While Facebook can loosely be considered a social “club,” it is not private. In fact, Facebook’s self-reported mission is to “…give people the power to share and make the world more open and connected. People use Facebook to stay connected with friends and family, to discover what’s going on in the world, and to share and express what matters to them.” If you take that at face value, Facebook’s goal and its reason for existence is to be a platform for the expression of all viewpoints and opinions.
The company is diligent about removing posts and ads that contain direct threats or threats of self-injury, promotion of dangerous organizations, harassment or bullying, attacks on public figures, sexual violence or exploitation, or information that deals with regulated goods or criminal activity. And that’s as it should be. But as you can see from examples in this article they leave plenty of wiggle room for themselves to determine which ads, causes, events, products and services they want promoted on their site. They are, if nothing else, arbitrary and capricious in the inclusion or deletion of materials.
Even though Facebook is a privately held business that can set some rules regarding participants’ use of it, it should not be given carte blanche to censor the opinions, beliefs, news, products, services, events or causes with which it does not agree.
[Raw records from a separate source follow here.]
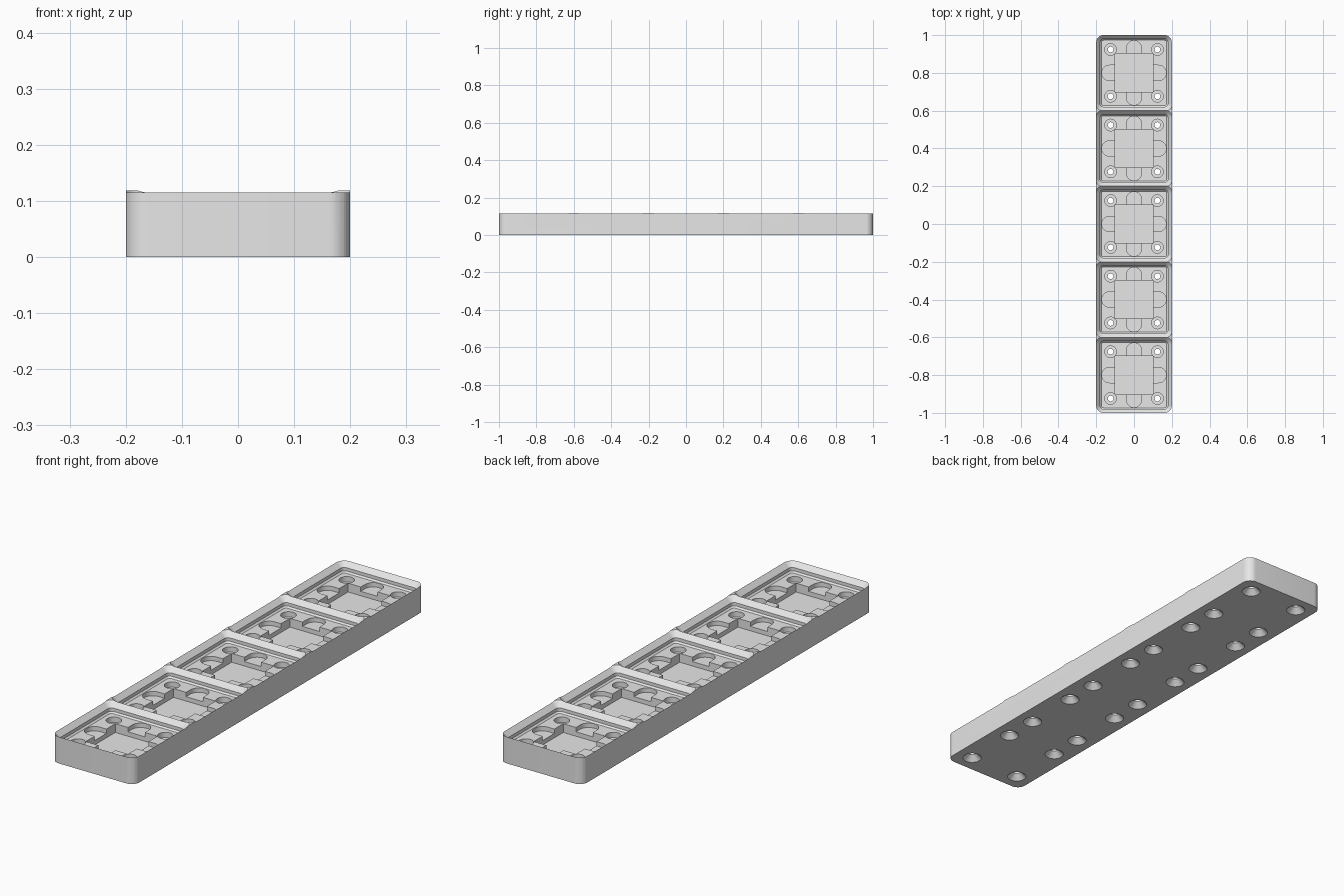
import bpy, bmesh, math

if "Cube" in bpy.data.objects:
    bpy.data.objects.remove(bpy.data.objects["Cube"], do_unlink=True)

MM = 2 / 210          # the tray is five 42 mm cells long
TOP = 12.45 * MM
FLOOR = 7.75 * MM
CELLS = [(0, (i - 2) * 0.4) for i in range(5)]
HOLE = 13 * MM

grey = bpy.data.materials.new("plain_grey")
grey.use_nodes = True
grey.diffuse_color = (0.8, 0.8, 0.8, 1)
grey.node_tree.nodes["Principled BSDF"].inputs["Base Color"].default_value = (0.8, 0.8, 0.8, 1)


def outline(hx, hy, r, seg):
    """Rounded rectangle; a circle when hx = hy = r."""
    pts = []
    for k, (sx, sy) in enumerate([(1, 1), (-1, 1), (-1, -1), (1, -1)]):
        for j in range(seg + 1):
            a = (k + j / seg) * math.pi / 2
            pts.append((sx * (hx - r) + r * math.cos(a), sy * (hy - r) + r * math.sin(a)))
    return pts


def stack(name, rings, places=((0, 0),), seg=10):
    """Solid lofted through rings (hx, hy, radius, z), repeated at each place."""
    bm = bmesh.new()
    for px, py in places:
        loops = [[bm.verts.new((px + x, py + y, z)) for x, y in outline(hx, hy, r, seg)]
                 for hx, hy, r, z in rings]
        n = len(loops[0])
        bm.faces.new(loops[0][::-1])
        bm.faces.new(loops[-1])
        for lo, hi in zip(loops, loops[1:]):
            for i in range(n):
                j = (i + 1) % n
                bm.faces.new((lo[i], lo[j], hi[j], hi[i]))
    bmesh.ops.remove_doubles(bm, verts=bm.verts, dist=1e-5)
    bmesh.ops.recalc_face_normals(bm, faces=bm.faces)
    mesh = bpy.data.meshes.new(name)
    bm.to_mesh(mesh)
    bm.free()
    obj = bpy.data.objects.new(name, mesh)
    bpy.context.collection.objects.link(obj)
    mesh.materials.append(grey)
    return obj


# Solid block with rounded corners
tray = stack("cell_tray", [(0.2, 1, 4 * MM, 0), (0.2, 1, 4 * MM, TOP)])

# Stepped cell recess: chamfer, upright wall, wide chamfer past the rim
steps = [(18.15, FLOOR), (18.85, FLOOR + 0.7 * MM),
         (18.85, TOP - 2.5 * MM), (22.35, TOP + 1 * MM)]
recess = [(h * MM, h * MM, (h - 17) * MM, z) for h, z in steps]
cutters = [stack("recess_cutter_a", recess, CELLS[::2]),
           stack("recess_cutter_b", recess, CELLS[1::2])]

# Square weight pocket with four round-ended finger slots
high = FLOOR + 1.5 * MM
half = 10.65 * MM
cutters.append(stack("pocket_cutter", [(half, half, 0.0002, z) for z in (FLOOR - 4 * MM, high)],
                     CELLS, 1))
long, wide = 17.9 * MM, 4.25 * MM
for name, hx, hy in (("cross_slot_cutter", long, wide), ("length_slot_cutter", wide, long)):
    cutters.append(stack(name, [(hx, hy, wide, z) for z in (FLOOR - 2 * MM, high + 0.001)], CELLS))

# Magnet seat above, screw hole through, countersink below
bore = [(4.2, -0.1 * MM), (1.6, 2.5 * MM), (1.6, FLOOR - 2.4 * MM),
        (3.25, FLOOR - 2.4 * MM), (3.25, high)]
spots = [(x, cy + y) for _, cy in CELLS for x in (-HOLE, HOLE) for y in (-HOLE, HOLE)]
cutters.append(stack("screw_hole_cutter", [(r * MM, r * MM, r * MM, z) for r, z in bore], spots, 8))

# Cut everything out of the block
bpy.ops.object.select_all(action='DESELECT')
tray.select_set(True)
bpy.context.view_layer.objects.active = tray
for cutter in cutters:
    cutter.hide_render = True
    mod = tray.modifiers.new(cutter.name, 'BOOLEAN')
    mod.operation = 'DIFFERENCE'
    mod.solver = 'EXACT'
    mod.object = cutter
    bpy.ops.object.modifier_apply(modifier=mod.name)
    bpy.data.objects.remove(cutter, do_unlink=True)

bpy.ops.object.shade_smooth_by_angle(angle=math.radians(30))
Its forum as a place for personal expression should, if anything, promote freedom of speech and not quash it. The problem is not whether Facebook is liberal versus conservative or pro-Muslim versus pro-Christian; it’s that it doesn’t stand for anything on the surface—all of its machinations play out behind the scenes. There are plenty of news sources that are considered liberal or conservative; when you read one you do so with the understanding that you’ll be reading articles with a spin that appeals to their audience. Facebook must consider its audience: a multi-gender, multi-cultural group encompassing myriad religious beliefs, political opinions, likes and dislikes. It needs to either publish the opinions of the many without censorship, or reveal their stand on the issues so that people participating in their forums understand the bias and account for it.